• [WORK REQUEST]:
Repeat the entries below exactly. Drop the pictures.

[Data items]
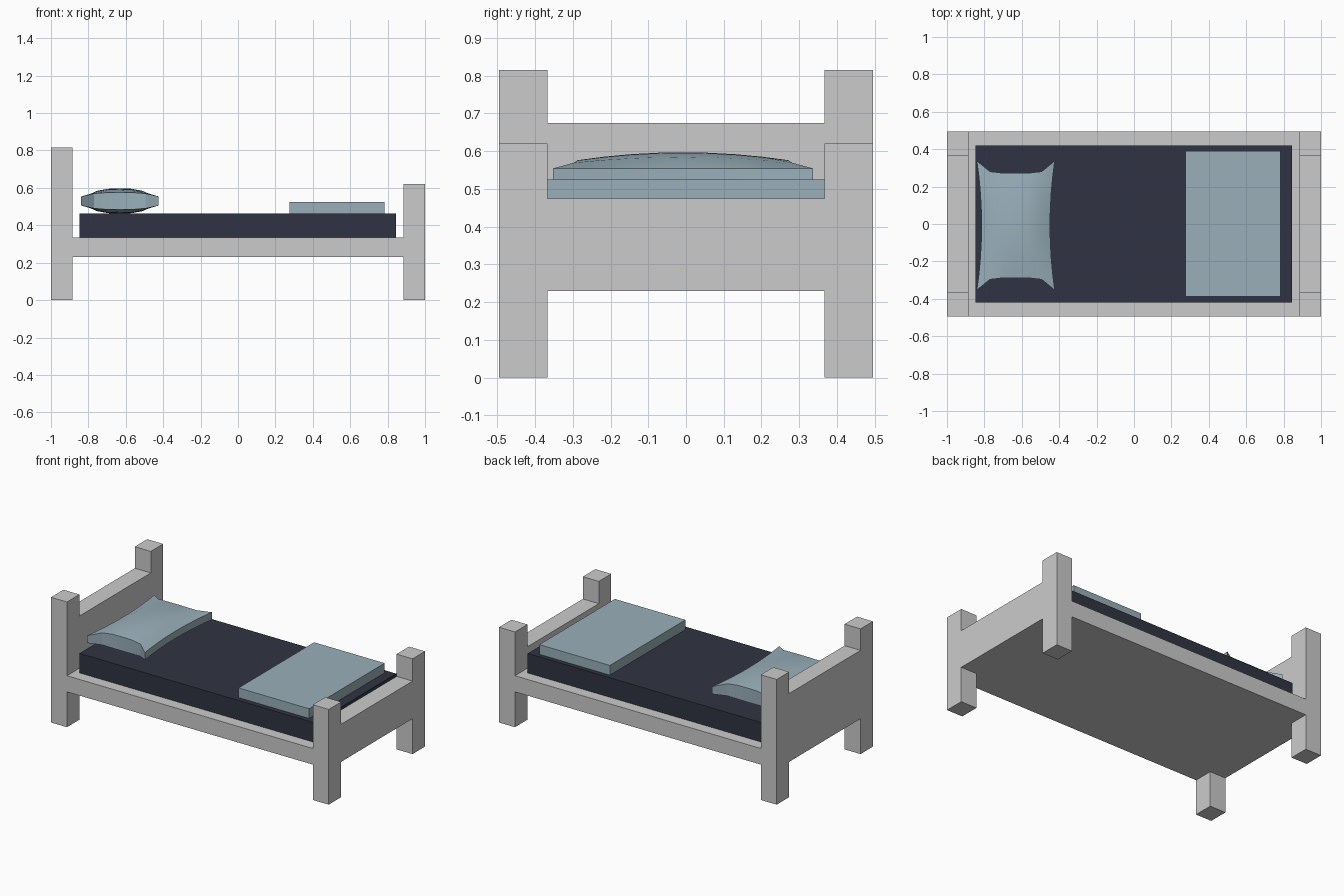
import bpy, bmesh
from mathutils import Vector

if "Cube" in bpy.data.objects:
    bpy.data.objects.remove(bpy.data.objects["Cube"])


def material(name, rgb):
    m = bpy.data.materials.new(name)
    m.diffuse_color = (*rgb, 1)
    m.use_nodes = True
    m.node_tree.nodes["Principled BSDF"].inputs["Base Color"].default_value = m.diffuse_color
    return m


def cut_cube(cuts_x, cuts_y):
    """Cube of half size 1, cut evenly along x and y."""
    bm = bmesh.new()
    bmesh.ops.create_cube(bm, size=2)
    for axis, cuts in ((0, cuts_x), (1, cuts_y)):
        if cuts:
            edges = [e for e in bm.edges
                     if abs(e.verts[0].co[axis] - e.verts[1].co[axis]) > 0.01]
            bmesh.ops.subdivide_edges(bm, edges=edges, cuts=cuts, use_grid_fill=True)
    return bm


def finish(bm, name, mat=None):
    bmesh.ops.recalc_face_normals(bm, faces=bm.faces[:])
    me = bpy.data.meshes.new(name)
    bm.to_mesh(me)
    bm.free()
    ob = bpy.data.objects.new(name, me)
    bpy.context.collection.objects.link(ob)
    if mat:
        me.materials.append(mat)
    return ob


def box(name, lo, hi, mat):
    bm = cut_cube(0, 0)
    for v in bm.verts:
        v.co = Vector([hi[i] if v.co[i] > 0 else lo[i] for i in range(3)])
    return finish(bm, name, mat)


def extrude_to(bm, pick, direction, z):
    """Extrude the picked up- or down-facing cells to height z."""
    bm.normal_update()
    faces = [f for f in bm.faces
             if f.normal.z * direction > 0.9 and pick(f.calc_center_median())]
    new = bmesh.ops.extrude_face_region(bm, geom=faces)["geom"]
    for f in faces:
        if f.is_valid:
            bm.faces.remove(f)
    for v in new:
        if isinstance(v, bmesh.types.BMVert):
            v.co.z = z


dark = material("dark_fabric", (0.03, 0.034, 0.055))
blue = material("blue_grey_fabric", (0.32, 0.43, 0.49))

# Frame: slab of 3 x 3 cells, end boards and posts extruded from it
bm = cut_cube(2, 2)
for v in bm.verts:
    x, y, z = v.co
    sx, sy = (1 if x > 0 else -1), (1 if y > 0 else -1)
    v.co = (sx * (1 if abs(x) > 0.9 else 0.885),
            sy * (0.495 if abs(y) > 0.9 else 0.367),
            0.335 if z > 0 else 0.23)
for side, board_top, post_top in ((-1, 0.675, 0.815), (1, 0.475, 0.62)):
    extrude_to(bm, lambda c: c.x * side > 0.88, 1, board_top)
    for sy in (-1, 1):
        corner = lambda c: c.x * side > 0.88 and c.y * sy > 0.36
        extrude_to(bm, corner, 1, post_top)
        extrude_to(bm, corner, -1, 0)
finish(bm, "bed_frame")

# Mattress and folded blanket
box("mattress", (-0.848, -0.42, 0.335), (0.846, 0.42, 0.462), dark)
box("folded_blanket", (0.275, -0.387, 0.462), (0.783, 0.39, 0.525), blue)

# Pillow: bulging cushion with drawn-out corners
bm = cut_cube(5, 7)
for p in bm.verts:
    u, v, w = p.co
    half_z = 0.024 + (1 - abs(u) ** 3) * (0.022 + 0.021 * (1 - v * v))
    p.co = (-0.632 + u * (0.183 + 0.025 * v * v),
            -0.008 + v * (0.28 + 0.065 * abs(u) ** 5),
            0.53 + w * half_z)
pillow = finish(bm, "pillow", blue)
bpy.context.view_layer.objects.active = pillow
pillow.select_set(True)
bpy.ops.object.shade_smooth_by_angle()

• [RESPONSE]:
import bpy, bmesh
from mathutils import Vector

if "Cube" in bpy.data.objects:
    bpy.data.objects.remove(bpy.data.objects["Cube"])


def material(name, rgb):
    m = bpy.data.materials.new(name)
    m.diffuse_color = (*rgb, 1)
    m.use_nodes = True
    m.node_tree.nodes["Principled BSDF"].inputs["Base Color"].default_value = m.diffuse_color
    return m


def cut_cube(cuts_x, cuts_y):
    """Cube of half size 1, cut evenly along x and y."""
    bm = bmesh.new()
    bmesh.ops.create_cube(bm, size=2)
    for axis, cuts in ((0, cuts_x), (1, cuts_y)):
        if cuts:
            edges = [e for e in bm.edges
                     if abs(e.verts[0].co[axis] - e.verts[1].co[axis]) > 0.01]
            bmesh.ops.subdivide_edges(bm, edges=edges, cuts=cuts, use_grid_fill=True)
    return bm


def finish(bm, name, mat=None):
    bmesh.ops.recalc_face_normals(bm, faces=bm.faces[:])
    me = bpy.data.meshes.new(name)
    bm.to_mesh(me)
    bm.free()
    ob = bpy.data.objects.new(name, me)
    bpy.context.collection.objects.link(ob)
    if mat:
        me.materials.append(mat)
    return ob


def box(name, lo, hi, mat):
    bm = cut_cube(0, 0)
    for v in bm.verts:
        v.co = Vector([hi[i] if v.co[i] > 0 else lo[i] for i in range(3)])
    return finish(bm, name, mat)


def extrude_to(bm, pick, direction, z):
    """Extrude the picked up- or down-facing cells to height z."""
    bm.normal_update()
    faces = [f for f in bm.faces
             if f.normal.z * direction > 0.9 and pick(f.calc_center_median())]
    new = bmesh.ops.extrude_face_region(bm, geom=faces)["geom"]
    for f in faces:
        if f.is_valid:
            bm.faces.remove(f)
    for v in new:
        if isinstance(v, bmesh.types.BMVert):
            v.co.z = z


dark = material("dark_fabric", (0.03, 0.034, 0.055))
blue = material("blue_grey_fabric", (0.32, 0.43, 0.49))

# Frame: slab of 3 x 3 cells, end boards and posts extruded from it
bm = cut_cube(2, 2)
for v in bm.verts:
    x, y, z = v.co
    sx, sy = (1 if x > 0 else -1), (1 if y > 0 else -1)
    v.co = (sx * (1 if abs(x) > 0.9 else 0.885),
            sy * (0.495 if abs(y) > 0.9 else 0.367),
            0.335 if z > 0 else 0.23)
for side, board_top, post_top in ((-1, 0.675, 0.815), (1, 0.475, 0.62)):
    extrude_to(bm, lambda c: c.x * side > 0.88, 1, board_top)
    for sy in (-1, 1):
        corner = lambda c: c.x * side > 0.88 and c.y * sy > 0.36
        extrude_to(bm, corner, 1, post_top)
        extrude_to(bm, corner, -1, 0)
finish(bm, "bed_frame")

# Mattress and folded blanket
box("mattress", (-0.848, -0.42, 0.335), (0.846, 0.42, 0.462), dark)
box("folded_blanket", (0.275, -0.387, 0.462), (0.783, 0.39, 0.525), blue)

# Pillow: bulging cushion with drawn-out corners
bm = cut_cube(5, 7)
for p in bm.verts:
    u, v, w = p.co
    half_z = 0.024 + (1 - abs(u) ** 3) * (0.022 + 0.021 * (1 - v * v))
    p.co = (-0.632 + u * (0.183 + 0.025 * v * v),
            -0.008 + v * (0.28 + 0.065 * abs(u) ** 5),
            0.53 + w * half_z)
pillow = finish(bm, "pillow", blue)
bpy.context.view_layer.objects.active = pillow
pillow.select_set(True)
bpy.ops.object.shade_smooth_by_angle()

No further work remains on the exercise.